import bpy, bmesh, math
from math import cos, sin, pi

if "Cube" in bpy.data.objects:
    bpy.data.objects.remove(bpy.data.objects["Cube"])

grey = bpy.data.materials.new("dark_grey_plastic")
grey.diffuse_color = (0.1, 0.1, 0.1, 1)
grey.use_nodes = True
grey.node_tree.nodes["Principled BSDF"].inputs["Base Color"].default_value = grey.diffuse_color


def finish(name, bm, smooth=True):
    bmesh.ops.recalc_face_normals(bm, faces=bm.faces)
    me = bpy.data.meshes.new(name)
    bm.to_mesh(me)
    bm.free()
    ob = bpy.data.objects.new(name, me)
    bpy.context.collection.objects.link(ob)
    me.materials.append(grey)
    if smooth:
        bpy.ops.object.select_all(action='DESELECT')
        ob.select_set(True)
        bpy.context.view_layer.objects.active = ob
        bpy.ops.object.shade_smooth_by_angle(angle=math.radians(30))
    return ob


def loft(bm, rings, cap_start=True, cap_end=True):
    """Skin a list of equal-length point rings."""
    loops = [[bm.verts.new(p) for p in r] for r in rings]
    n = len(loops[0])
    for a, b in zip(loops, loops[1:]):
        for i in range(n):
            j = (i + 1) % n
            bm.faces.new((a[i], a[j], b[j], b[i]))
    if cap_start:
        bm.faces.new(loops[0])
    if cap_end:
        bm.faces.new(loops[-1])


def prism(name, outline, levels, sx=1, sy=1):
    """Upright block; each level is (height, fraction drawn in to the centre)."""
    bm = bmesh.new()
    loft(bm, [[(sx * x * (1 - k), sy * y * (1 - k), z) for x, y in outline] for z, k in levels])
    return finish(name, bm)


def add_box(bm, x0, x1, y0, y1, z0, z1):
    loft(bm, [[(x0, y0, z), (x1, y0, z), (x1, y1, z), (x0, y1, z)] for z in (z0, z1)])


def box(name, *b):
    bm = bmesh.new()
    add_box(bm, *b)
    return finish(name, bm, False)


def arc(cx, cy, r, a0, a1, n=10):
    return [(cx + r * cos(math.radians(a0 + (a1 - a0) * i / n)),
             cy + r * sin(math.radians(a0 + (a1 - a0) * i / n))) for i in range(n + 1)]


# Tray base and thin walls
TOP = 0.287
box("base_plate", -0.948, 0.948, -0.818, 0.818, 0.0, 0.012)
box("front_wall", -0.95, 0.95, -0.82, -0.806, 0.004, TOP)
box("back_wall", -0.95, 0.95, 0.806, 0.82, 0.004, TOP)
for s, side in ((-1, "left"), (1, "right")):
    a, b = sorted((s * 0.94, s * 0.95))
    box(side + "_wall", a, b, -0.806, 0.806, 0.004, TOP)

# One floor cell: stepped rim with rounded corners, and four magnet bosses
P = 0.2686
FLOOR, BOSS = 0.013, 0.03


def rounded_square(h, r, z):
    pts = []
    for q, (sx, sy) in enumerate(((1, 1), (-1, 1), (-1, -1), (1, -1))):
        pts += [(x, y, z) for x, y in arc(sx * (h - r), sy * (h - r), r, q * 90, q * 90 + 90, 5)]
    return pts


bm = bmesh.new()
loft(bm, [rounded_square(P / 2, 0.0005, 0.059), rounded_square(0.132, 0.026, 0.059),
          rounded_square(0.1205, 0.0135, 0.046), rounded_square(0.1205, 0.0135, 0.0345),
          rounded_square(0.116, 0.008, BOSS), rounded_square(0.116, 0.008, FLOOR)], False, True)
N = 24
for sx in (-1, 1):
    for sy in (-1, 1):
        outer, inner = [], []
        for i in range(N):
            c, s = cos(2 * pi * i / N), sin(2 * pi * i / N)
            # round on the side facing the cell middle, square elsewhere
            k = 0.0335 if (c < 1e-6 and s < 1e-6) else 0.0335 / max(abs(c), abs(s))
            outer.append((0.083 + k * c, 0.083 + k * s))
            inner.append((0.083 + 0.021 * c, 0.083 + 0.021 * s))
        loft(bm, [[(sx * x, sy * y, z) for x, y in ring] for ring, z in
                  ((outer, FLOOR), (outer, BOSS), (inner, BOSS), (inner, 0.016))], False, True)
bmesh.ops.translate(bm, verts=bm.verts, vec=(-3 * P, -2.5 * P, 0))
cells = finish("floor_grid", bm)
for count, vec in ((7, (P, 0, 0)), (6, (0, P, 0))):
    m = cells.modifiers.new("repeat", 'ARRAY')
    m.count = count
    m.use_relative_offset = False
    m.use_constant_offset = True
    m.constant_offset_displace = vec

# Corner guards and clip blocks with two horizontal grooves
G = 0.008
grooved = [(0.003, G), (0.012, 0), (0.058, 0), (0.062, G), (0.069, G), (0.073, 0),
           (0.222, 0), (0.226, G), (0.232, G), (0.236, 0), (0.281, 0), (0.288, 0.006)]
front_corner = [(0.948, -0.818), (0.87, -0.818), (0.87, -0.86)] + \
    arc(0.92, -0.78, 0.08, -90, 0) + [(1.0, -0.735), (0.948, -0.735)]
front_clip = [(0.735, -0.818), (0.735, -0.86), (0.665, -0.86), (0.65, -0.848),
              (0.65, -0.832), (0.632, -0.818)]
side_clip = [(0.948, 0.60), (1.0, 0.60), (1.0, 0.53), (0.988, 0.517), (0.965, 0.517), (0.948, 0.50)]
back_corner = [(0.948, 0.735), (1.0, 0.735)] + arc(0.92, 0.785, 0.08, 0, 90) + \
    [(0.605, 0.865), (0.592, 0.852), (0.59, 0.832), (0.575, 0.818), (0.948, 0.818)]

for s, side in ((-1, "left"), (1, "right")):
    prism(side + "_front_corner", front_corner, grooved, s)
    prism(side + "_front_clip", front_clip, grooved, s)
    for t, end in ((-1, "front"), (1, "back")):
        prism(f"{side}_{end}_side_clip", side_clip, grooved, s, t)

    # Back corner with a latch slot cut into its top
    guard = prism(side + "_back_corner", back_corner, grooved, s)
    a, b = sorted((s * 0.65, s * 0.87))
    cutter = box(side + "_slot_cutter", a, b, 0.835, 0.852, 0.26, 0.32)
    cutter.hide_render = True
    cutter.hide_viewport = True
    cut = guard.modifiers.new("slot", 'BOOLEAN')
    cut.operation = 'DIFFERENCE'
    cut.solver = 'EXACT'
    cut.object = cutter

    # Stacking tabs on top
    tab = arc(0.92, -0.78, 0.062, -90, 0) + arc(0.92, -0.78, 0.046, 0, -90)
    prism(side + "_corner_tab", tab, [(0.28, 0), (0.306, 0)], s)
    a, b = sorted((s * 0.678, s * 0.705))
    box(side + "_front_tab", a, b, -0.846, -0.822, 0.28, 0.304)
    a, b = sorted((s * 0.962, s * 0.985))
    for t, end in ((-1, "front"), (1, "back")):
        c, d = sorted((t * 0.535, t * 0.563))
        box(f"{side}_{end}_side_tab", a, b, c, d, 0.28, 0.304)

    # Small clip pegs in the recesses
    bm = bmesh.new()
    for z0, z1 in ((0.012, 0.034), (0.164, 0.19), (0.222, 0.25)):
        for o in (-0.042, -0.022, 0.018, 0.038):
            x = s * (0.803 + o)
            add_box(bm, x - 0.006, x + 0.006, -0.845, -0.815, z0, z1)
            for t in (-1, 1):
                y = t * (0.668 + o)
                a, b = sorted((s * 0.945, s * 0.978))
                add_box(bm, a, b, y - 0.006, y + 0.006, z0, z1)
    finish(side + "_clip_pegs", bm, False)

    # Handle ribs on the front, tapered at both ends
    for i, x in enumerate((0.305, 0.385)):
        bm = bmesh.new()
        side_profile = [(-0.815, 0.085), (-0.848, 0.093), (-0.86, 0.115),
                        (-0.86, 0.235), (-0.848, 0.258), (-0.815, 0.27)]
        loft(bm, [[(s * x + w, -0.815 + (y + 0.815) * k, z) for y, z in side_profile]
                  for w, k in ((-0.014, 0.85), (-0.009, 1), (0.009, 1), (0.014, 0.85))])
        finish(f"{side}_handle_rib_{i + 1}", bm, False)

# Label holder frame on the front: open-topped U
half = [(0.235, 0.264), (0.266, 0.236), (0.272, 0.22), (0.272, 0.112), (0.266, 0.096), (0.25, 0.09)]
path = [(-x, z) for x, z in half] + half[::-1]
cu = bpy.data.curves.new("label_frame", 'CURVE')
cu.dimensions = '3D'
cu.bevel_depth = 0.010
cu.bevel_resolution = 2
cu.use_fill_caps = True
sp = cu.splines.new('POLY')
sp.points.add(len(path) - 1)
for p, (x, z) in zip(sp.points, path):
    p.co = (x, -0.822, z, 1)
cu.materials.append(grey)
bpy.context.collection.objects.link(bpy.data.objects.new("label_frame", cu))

=-=-=-=-=

| WORK ITEM |
Search the listing for the word "append". Copy every line in which it occurs.

| SOLUTION TO THIS EXERCISE |
    me.materials.append(grey)
            outer.append((0.083 + k * c, 0.083 + k * s))
            inner.append((0.083 + 0.021 * c, 0.083 + 0.021 * s))
cu.materials.append(grey)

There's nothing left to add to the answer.